Much to everyone’s delight fuel economy is also dramatically improved which is reducing operating costs and the physical work load on the crew. Typical consumption for a days operation of 54 miles plus lighting up is 20 buckets of coal or 236 Kg or a 25% saving compared to No. 7.

Table 4. Coal used per day for steam raising and 54 miles of running for No. 7 with the original BVR valve improvements and for the rebuilt No. 9. The weight in Kg is based on 11.8 Kg per bucket.

LocomotiveBucketsWeight in Kg% reduction
No. 727319
No. 92023625.8

No. 9 clocks up 9,000 miles and No. 6 enters service

With the successful trials behind us and type approval from the Railway Inspectorate, No. 9 has now been in revenue earning service for over a year. It has successfully clocked up more than 9,000 miles and Bob King’s wish to have two improved ZBs has also come true with No. 6 entering service in February 2005.

The rebuilt No. 6 'Blickling Hall' enters service at Aylsham. No. 6 has the same cylinder and valve gear modifications as 'Mark Timothy'. The loco is also fitted with a Lempor exhaust system but retains the original chimney casting which has been extended within the smokebox to incorporate a mixing chamber.

Photo Brian Lowe

The rebuilt No. 6 'Blickling Hall' enters service

One interesting effect of having the extra power available is that for the driver and fireman it changes the nature of the challenge.
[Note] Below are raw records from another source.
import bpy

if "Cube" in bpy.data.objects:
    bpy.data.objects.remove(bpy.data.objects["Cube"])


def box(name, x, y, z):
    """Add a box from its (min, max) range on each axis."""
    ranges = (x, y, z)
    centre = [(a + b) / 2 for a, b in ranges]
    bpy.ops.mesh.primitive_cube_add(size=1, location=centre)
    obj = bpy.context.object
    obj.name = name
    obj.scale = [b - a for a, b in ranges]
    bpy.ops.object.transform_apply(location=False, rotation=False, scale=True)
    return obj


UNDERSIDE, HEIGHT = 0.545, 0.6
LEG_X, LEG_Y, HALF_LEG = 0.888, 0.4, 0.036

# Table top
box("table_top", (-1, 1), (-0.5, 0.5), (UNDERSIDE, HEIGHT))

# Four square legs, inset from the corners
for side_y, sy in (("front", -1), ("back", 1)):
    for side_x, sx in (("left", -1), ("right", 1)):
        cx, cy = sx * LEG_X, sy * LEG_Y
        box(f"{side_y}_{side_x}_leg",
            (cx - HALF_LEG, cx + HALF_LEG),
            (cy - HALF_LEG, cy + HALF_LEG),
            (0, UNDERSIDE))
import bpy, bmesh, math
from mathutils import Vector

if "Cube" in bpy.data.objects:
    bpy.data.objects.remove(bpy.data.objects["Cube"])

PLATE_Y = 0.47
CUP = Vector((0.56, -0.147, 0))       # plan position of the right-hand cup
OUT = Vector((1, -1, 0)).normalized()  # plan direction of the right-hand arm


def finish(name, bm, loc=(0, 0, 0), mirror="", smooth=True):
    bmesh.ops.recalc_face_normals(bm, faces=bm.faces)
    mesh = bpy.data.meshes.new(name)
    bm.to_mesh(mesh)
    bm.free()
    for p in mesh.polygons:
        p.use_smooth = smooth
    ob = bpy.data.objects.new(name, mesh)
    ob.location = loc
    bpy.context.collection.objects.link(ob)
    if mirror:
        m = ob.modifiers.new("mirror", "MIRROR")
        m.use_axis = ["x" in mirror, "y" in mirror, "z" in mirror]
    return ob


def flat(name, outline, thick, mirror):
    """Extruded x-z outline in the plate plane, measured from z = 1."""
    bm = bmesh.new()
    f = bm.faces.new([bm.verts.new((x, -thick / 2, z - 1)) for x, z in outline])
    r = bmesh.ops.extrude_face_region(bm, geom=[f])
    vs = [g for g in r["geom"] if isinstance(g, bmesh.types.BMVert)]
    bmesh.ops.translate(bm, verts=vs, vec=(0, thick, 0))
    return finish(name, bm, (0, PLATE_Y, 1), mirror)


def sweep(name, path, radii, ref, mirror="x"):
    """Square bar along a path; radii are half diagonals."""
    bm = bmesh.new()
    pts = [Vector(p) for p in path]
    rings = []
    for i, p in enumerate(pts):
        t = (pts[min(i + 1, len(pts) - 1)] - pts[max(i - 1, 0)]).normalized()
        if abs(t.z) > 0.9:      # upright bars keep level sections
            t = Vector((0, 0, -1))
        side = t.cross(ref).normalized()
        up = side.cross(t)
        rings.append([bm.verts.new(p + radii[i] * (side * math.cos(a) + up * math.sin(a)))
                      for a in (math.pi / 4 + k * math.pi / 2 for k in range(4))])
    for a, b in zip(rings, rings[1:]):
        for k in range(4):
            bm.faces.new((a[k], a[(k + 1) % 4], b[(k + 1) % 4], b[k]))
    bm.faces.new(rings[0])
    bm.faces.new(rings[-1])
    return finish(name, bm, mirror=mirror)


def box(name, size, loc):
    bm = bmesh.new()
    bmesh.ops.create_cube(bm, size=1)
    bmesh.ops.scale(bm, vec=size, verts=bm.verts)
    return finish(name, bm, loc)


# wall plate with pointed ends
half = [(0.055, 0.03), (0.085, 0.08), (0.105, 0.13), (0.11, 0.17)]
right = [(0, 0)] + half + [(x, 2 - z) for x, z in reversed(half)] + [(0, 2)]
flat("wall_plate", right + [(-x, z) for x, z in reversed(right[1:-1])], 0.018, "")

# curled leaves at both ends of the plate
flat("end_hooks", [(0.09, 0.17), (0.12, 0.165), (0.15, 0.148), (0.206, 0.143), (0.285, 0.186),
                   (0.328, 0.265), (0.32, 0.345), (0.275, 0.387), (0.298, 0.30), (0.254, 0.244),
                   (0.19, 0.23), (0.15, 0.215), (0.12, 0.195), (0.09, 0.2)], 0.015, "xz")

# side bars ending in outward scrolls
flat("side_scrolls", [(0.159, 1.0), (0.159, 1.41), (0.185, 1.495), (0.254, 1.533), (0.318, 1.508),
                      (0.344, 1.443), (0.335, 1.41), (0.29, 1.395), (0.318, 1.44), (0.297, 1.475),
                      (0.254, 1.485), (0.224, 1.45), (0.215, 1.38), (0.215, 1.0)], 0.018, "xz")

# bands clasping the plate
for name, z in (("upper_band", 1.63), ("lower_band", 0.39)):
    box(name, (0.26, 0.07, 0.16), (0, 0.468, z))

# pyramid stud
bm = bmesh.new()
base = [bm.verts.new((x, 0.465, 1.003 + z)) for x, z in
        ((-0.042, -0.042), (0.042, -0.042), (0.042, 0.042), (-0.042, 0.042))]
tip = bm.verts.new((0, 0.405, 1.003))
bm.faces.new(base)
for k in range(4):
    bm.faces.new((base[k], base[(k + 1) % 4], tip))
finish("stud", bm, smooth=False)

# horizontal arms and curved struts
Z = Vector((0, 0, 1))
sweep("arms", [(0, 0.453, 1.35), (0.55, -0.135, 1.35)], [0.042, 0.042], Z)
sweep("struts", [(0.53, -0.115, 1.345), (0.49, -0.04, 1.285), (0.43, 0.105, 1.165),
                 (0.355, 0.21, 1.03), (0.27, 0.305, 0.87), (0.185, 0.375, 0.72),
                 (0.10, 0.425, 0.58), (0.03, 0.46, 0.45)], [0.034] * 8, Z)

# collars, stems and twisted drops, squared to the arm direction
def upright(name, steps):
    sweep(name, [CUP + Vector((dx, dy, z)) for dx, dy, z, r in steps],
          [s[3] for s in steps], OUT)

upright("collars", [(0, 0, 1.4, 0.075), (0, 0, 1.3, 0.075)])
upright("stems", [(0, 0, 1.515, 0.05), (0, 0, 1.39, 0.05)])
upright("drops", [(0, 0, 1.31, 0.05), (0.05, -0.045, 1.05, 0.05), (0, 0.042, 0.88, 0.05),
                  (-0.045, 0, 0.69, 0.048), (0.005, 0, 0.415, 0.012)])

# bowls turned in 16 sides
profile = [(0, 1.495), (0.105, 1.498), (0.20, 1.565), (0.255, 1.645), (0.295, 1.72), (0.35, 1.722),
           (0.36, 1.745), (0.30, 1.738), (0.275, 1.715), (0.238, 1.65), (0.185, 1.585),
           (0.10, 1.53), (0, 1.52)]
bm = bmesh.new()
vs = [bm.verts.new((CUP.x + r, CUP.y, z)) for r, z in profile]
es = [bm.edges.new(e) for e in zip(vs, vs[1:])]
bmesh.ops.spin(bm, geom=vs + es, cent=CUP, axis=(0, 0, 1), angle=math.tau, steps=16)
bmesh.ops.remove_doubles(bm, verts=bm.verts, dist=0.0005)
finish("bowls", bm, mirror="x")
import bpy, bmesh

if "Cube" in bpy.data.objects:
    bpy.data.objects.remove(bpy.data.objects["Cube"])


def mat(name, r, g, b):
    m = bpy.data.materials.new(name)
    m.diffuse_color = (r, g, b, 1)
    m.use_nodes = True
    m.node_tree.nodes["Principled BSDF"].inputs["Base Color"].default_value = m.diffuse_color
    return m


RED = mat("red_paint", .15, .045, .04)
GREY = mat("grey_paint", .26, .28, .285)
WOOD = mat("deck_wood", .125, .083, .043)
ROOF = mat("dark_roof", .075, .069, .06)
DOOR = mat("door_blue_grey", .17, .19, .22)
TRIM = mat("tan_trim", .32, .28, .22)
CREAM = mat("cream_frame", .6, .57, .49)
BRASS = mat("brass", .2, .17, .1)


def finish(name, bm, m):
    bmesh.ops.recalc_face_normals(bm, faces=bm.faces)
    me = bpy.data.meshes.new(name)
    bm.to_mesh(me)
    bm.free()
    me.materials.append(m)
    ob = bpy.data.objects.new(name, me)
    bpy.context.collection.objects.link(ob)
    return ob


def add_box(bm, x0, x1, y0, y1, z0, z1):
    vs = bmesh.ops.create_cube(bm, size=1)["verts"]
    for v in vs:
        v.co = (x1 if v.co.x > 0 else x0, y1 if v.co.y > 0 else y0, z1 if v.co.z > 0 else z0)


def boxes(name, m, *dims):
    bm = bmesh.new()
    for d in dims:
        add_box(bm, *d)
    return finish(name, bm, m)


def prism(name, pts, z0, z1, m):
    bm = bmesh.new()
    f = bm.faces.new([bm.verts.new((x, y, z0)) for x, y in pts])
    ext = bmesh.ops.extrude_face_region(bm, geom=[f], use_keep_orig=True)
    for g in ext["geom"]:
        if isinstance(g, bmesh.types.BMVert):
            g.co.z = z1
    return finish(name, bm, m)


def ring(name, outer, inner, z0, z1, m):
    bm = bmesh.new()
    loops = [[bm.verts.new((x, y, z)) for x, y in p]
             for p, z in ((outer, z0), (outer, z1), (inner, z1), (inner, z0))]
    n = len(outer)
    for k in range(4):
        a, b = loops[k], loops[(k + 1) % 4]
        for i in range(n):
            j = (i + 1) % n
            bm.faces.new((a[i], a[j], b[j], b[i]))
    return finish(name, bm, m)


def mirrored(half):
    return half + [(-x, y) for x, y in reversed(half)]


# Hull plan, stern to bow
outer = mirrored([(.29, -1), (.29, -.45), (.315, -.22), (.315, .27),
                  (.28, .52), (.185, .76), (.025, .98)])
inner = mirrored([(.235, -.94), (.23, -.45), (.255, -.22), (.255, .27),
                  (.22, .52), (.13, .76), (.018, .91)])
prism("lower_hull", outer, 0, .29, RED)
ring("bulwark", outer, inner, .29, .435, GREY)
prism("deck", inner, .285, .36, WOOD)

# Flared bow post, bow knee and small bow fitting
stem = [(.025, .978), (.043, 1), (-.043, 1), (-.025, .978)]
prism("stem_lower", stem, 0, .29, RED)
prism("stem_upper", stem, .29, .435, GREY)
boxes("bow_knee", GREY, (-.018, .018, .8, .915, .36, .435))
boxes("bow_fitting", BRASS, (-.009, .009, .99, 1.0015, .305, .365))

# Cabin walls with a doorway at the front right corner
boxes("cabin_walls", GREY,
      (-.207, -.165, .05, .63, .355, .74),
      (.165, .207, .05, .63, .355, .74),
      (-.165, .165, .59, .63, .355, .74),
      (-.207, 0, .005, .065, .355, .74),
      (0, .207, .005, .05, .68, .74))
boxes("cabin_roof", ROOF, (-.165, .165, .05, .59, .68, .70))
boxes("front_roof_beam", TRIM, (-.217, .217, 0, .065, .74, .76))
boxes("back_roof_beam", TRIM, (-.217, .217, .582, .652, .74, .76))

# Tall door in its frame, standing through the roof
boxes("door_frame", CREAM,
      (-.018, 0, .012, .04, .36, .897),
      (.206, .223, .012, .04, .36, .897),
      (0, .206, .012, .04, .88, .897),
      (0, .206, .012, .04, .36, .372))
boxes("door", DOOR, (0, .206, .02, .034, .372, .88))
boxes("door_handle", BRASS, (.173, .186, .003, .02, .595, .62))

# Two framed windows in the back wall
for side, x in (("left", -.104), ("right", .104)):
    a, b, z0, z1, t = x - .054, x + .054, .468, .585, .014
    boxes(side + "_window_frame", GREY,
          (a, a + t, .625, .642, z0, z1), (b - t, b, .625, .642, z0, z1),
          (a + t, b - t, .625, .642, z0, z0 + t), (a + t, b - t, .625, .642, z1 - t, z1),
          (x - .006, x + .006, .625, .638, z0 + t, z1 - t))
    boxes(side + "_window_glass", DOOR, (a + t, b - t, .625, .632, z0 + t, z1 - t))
It is no longer a question of can the trip be completed on time, but instead how little fuel can a skilful crew use in a locomotive which can be driven in a text book manner and does most of the work required of it between 10 – 30% cut-off. Just in case this sounds too restful it has to be said that at times when rail conditions are slippery extra vigilance has to be exercised as loss of adhesion with a loco that can breathe well is a teeth rattling experience if you don’t intervene quickly.

From the railway’s operating perspective, having two locomotives that can cope with whatever the traffic department throws at them is reassuring, and cutting the fuel bill has made the Chairman, Andy Barnes, smile. However, what will really delight everyone is if the lower fire temperatures that are now required reduce the boiler repair costs and workshop work load. Time will tell but it looks very hopeful.

The article continues with part five: Further Development.